Tom Kohler announced he will retire after 22 years as executive director of the Downtown Development Board -- the city agency responsible for all things downtown, from subsidies to the Farmers' Market. Most people in the know maintain that Kohler has done an admirable job. He oversaw the overhaul of Orange Avenue and the construction of the arena in the 1980s, as well as five large residential apartment complexes (including the Waverly) in the late 1990s. Still, there were whispers that maybe it was time for a change if for no other reason than that downtown needs new ideas and a new perspective from time to time. A search committee has met twice, eliminating a dozen hopefuls from a stack of resumés. A decision on Kohler's successor is expected by the end of January.
Even with the additions and subtractions, the feeling remains that something isn't quite right with downtown. The city's office towers boast a 95 percent occupancy rate. But street level shops still suffer, especially along East Robinson Street.
Church Street Station, the hokey, country-and-western attraction that at one time was a huge tourist draw, went from bad to worse. At the end of 2001, the entertainment relic was all but abandoned.
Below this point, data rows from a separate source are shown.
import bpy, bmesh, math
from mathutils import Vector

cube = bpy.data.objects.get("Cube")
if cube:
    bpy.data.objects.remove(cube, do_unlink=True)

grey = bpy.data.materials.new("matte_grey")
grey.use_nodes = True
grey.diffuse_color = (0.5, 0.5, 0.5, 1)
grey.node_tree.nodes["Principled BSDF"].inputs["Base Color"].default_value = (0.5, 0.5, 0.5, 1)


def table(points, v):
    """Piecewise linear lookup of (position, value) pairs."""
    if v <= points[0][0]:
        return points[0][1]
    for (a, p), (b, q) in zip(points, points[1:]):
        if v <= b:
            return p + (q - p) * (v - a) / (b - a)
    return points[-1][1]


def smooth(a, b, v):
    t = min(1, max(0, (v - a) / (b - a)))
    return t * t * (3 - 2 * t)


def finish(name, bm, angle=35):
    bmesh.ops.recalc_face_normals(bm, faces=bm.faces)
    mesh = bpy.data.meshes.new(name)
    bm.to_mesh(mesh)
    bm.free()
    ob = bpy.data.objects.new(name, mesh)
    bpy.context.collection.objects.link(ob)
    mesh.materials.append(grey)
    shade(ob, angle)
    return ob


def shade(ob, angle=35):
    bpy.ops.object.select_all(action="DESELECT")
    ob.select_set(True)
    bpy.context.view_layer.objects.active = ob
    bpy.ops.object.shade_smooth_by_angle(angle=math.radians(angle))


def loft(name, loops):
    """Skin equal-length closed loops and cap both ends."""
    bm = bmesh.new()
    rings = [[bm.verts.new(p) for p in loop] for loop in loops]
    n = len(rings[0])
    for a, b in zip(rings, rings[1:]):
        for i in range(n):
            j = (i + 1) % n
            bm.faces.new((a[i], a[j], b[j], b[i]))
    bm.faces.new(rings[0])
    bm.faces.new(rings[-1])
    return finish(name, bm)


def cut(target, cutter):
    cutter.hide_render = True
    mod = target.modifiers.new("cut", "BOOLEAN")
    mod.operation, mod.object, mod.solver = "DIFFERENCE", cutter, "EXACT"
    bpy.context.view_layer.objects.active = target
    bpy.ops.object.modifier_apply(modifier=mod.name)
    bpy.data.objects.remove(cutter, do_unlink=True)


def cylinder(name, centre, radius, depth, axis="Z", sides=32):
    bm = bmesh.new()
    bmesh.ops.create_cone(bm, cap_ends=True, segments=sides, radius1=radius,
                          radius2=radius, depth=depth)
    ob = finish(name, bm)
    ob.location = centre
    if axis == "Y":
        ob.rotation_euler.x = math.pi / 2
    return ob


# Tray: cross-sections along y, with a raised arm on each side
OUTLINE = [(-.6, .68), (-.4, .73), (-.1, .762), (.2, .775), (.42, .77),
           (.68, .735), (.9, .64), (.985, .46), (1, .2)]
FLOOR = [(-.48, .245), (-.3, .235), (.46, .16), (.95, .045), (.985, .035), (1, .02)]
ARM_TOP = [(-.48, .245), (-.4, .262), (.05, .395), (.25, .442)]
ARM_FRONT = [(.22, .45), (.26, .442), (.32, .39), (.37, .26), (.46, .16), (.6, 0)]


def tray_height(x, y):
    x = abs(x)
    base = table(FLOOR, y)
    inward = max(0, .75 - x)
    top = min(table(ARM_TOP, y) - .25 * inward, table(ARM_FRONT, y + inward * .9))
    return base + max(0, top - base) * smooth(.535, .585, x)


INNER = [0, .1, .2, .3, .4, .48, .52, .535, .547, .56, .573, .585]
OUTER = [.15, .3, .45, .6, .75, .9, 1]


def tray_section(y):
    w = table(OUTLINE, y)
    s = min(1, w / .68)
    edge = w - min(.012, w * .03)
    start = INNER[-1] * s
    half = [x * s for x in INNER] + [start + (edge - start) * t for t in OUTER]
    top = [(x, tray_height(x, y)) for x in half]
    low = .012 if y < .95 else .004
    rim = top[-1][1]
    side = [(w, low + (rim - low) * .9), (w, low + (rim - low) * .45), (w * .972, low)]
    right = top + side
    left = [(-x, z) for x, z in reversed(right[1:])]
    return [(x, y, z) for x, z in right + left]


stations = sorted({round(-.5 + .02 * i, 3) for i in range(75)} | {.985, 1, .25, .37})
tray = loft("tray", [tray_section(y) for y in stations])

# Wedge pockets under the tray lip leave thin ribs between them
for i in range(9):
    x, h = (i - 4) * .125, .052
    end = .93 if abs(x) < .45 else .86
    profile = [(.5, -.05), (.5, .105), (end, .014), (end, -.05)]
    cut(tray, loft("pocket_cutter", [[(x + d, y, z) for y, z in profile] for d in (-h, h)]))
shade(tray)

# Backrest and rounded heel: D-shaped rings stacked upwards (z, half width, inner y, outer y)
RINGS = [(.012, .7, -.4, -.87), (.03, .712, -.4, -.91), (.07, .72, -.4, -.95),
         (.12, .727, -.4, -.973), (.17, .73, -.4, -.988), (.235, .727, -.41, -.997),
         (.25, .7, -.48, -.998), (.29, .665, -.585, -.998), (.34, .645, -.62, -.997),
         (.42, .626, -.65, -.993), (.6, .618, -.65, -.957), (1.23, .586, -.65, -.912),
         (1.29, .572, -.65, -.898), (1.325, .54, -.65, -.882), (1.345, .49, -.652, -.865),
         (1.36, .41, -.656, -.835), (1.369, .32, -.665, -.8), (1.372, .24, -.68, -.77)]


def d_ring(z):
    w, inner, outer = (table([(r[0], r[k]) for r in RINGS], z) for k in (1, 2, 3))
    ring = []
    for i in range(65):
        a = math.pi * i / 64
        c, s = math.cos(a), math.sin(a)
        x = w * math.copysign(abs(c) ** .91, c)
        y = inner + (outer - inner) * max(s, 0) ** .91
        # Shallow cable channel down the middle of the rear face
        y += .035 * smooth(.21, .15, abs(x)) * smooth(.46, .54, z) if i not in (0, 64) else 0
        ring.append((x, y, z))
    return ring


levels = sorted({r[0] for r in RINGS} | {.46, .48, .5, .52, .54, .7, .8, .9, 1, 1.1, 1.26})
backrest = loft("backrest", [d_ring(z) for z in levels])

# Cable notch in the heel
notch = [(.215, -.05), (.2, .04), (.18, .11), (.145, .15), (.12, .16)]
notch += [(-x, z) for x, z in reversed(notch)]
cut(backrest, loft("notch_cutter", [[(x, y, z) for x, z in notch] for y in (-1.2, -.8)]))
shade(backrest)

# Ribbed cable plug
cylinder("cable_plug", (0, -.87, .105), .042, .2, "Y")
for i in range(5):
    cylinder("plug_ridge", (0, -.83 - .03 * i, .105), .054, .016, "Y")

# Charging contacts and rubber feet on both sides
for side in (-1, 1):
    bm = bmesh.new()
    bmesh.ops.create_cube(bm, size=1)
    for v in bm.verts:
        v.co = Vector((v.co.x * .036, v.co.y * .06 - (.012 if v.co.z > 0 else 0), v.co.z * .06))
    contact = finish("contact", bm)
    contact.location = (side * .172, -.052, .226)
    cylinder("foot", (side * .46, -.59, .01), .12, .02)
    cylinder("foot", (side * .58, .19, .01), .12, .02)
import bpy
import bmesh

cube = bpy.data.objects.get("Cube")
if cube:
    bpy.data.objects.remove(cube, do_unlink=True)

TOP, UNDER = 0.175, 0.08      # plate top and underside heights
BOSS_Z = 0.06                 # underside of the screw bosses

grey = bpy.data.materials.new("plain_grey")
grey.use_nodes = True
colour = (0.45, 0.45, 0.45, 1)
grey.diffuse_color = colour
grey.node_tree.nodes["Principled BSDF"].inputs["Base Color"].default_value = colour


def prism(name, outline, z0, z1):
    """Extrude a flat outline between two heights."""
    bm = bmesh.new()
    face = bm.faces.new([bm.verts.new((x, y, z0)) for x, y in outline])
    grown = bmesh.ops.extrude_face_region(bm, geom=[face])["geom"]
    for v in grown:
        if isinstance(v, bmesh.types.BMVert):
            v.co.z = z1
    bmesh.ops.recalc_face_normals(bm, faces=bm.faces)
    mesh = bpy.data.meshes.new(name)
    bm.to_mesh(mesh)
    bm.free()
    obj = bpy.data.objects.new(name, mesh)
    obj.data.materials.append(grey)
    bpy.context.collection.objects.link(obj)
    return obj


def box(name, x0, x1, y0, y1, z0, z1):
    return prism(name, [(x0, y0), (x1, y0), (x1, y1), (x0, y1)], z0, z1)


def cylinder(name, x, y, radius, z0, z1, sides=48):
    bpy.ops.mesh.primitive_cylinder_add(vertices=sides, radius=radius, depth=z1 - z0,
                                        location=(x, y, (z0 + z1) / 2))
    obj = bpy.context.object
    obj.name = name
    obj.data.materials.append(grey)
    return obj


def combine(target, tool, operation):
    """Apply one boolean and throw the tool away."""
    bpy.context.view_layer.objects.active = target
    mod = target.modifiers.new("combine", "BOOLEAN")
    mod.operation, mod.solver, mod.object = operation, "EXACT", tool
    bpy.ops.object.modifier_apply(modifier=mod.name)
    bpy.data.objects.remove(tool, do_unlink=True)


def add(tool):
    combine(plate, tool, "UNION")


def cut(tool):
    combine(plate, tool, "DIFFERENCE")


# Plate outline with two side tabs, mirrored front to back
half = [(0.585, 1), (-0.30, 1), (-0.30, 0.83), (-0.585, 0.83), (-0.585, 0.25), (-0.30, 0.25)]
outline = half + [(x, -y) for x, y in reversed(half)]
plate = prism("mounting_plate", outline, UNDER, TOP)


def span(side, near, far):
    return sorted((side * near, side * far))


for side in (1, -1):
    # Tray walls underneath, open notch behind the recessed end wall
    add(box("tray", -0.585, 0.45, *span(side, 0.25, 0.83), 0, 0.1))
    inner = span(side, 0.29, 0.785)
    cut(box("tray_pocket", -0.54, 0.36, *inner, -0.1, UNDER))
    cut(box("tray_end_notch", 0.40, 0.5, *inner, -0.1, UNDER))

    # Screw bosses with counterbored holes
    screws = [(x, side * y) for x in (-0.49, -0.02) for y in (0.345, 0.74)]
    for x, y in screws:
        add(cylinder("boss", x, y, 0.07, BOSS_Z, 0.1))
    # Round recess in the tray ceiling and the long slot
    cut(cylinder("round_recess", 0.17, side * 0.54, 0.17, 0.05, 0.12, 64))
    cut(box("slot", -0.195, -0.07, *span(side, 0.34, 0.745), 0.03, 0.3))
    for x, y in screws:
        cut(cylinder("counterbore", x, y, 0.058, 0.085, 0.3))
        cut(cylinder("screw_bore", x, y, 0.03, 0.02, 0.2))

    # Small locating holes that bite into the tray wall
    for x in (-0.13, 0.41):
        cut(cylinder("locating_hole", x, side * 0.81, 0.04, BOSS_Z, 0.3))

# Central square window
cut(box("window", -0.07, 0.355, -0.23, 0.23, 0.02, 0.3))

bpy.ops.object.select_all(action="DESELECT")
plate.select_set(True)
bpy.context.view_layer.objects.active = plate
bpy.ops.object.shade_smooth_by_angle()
A chain and padlock blocked the main entrance, not to mention 60 banquet workers unceremoniously dumped a week before Christmas. A banner hanging over The Cheyenne Saloon, where Merle, Dottie and Garth once played, declared that the bar was closed for renovations. The Station's owners, who failed to return phone calls, have agreed to allow a theater group to lease space for the next couple of years.
The status of another vacant eyesore in the center of downtown, the so-called Jaymont block, also remained stagnant. A British billionaire and Canadian residential developer purchased the block along Orange Avenue last year and have discussed building a 28-story apartment tower and 20-story office building. Any new development, however, must first meet the approval of historic preservationists. Jaymont, which begins with the McCrory Building and ends with the long-gone Terror on Church Street, sits in an historic district.
City government can't do much about those two privately owned properties, such as they are. But it has tried to shore up the dearth of downtown retail. In spite of offering hundreds of thousands of dollars in subsidies, though, no new shops have opened. The Downtown Development Board has commissioned a population survey that it hopes will entice retailers to downtown, reversing a trend that began in the 1950s when big department stores bolted for Colonial Drive and the suburbs. City leaders expect new shops to open as the downtown population increases.
The political landscape also changed in downtown, though 2001 wasn't an election year. Thanks to the redistricting process, downtown is now represented by a single city commissioner. If you have a complaint that the mayor's office ignores -- a jaywalking ticket, say, or the desire to drink alcohol after 2 a.m. -- downtown's only city commissioner is but a phone call away. This convenience, however, comes with a drawback. The city commissioner is Daisy Lynum. Watch what you say to her, or -- like those phantoms of Parramore -- you risk being labeled a naysayer.